While figures on the impact to small businesses weren't known, the legislative staff figured the bill would add $1.1 million in claims to the state employee insurance in the first year then $3.3 million in the second. The Autism Society of North Carolina (ASNC) figured the addition would cost health plan members $3.72 per year.
"It was going to effect small business owners and those that carry their own insurance," Hager said. "Folks are struggling, including small business owners and it is tough."
Nonetheless, the bill passed the House and moved into the Senate Insurance Committee where Sen. Tom Apodaca, R-Henderson, never placed the bill on the committee calendar, thus never holding a hearing or vote on the bill.

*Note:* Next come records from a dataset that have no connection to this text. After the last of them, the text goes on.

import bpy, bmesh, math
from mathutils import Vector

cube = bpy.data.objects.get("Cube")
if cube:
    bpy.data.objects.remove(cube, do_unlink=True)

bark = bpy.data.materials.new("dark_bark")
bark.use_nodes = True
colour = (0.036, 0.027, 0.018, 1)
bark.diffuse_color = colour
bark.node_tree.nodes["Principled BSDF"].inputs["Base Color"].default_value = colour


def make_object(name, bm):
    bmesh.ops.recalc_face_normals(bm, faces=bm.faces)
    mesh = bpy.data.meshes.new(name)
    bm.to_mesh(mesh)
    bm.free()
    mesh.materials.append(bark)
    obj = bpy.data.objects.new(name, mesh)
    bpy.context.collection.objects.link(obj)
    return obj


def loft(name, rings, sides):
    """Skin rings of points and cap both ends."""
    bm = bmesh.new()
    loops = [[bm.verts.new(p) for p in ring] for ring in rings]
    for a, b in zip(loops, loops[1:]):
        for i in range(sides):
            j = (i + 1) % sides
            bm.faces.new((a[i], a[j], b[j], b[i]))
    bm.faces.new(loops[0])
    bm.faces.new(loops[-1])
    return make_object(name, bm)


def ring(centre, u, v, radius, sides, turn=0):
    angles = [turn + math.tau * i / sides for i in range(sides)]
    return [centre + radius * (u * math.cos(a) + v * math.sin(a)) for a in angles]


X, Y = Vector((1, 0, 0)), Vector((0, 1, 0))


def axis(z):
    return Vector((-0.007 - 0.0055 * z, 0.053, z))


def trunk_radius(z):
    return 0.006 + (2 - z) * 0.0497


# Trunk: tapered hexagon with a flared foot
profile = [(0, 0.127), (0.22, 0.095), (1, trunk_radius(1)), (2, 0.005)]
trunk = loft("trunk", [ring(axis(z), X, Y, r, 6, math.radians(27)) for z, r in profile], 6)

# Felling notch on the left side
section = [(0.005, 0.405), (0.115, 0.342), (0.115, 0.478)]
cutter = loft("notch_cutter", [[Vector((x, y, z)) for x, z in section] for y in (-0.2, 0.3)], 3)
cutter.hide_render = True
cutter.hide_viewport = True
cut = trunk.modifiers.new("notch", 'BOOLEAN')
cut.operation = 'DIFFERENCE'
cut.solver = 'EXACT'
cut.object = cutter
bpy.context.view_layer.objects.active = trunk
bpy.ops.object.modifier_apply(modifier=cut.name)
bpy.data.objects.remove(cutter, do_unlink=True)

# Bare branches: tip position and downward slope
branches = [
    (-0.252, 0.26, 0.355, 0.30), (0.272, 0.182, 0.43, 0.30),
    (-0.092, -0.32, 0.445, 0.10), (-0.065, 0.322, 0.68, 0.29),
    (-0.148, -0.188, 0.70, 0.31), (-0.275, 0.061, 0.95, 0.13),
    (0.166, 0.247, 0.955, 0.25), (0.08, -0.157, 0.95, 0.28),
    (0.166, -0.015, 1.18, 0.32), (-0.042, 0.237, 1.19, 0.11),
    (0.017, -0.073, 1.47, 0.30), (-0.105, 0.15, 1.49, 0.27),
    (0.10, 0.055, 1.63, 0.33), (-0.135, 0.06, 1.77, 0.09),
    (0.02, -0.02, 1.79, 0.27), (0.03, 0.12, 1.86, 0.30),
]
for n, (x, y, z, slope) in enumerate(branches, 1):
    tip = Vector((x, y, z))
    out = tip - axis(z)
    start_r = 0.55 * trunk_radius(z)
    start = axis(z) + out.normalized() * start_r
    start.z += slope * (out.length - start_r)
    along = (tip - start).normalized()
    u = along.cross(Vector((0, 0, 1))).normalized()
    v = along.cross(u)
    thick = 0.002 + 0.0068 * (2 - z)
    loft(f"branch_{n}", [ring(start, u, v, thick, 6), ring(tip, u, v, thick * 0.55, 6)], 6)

While Apodaca was not available for comment, he was reported in other news outlets as holding the bill because of unknown repercussions surrounding the Affordable Care Act. However, the ASNC said HB 498 exempts insurance plans affected by the Affordable Care Act. Those plans include plans subject to federal law such as plans operated by providers that are in more than one state.
"He said publicly, and to us, that he likes the bill and wants to try to get it passed in the short session," said Jennifer Mahan, spokesperson with the ASNC. "That is really good news and we want to work with him and address any questions or concerns he has about the bill."
None of that helped DeAntonio, who continues to struggle to find ways to get Lukas the therapy he needs on a regular basis.
"We have filed claims through early intervention but they have all been denied," DeAntonio said. "They say because he has autism and it is a developmental disorder, they don't cover developmental disorders."
She said Lukas would be able to get the therapy he needs if the bill were to pass.
"He is at an 18-month-old level with speech therapy. When he is not in therapy, he is more at a stand-still and it really holds every thing back," DeAntonio said. "Things that come natural for other kids, like eating with a fork, are challenging for Lukas."
As for now, the bill will likely not be heard during this session but can be revived for the 2014 Short Session. Until then, DeAntonio said she won't stop pressing for the bill.
"I will just keep talking about it and talking with local lawmakers about autism," DeAntonio said. "Occasionally I feel like giving up, like when this bill did not get heard but I have to get back up and not give up."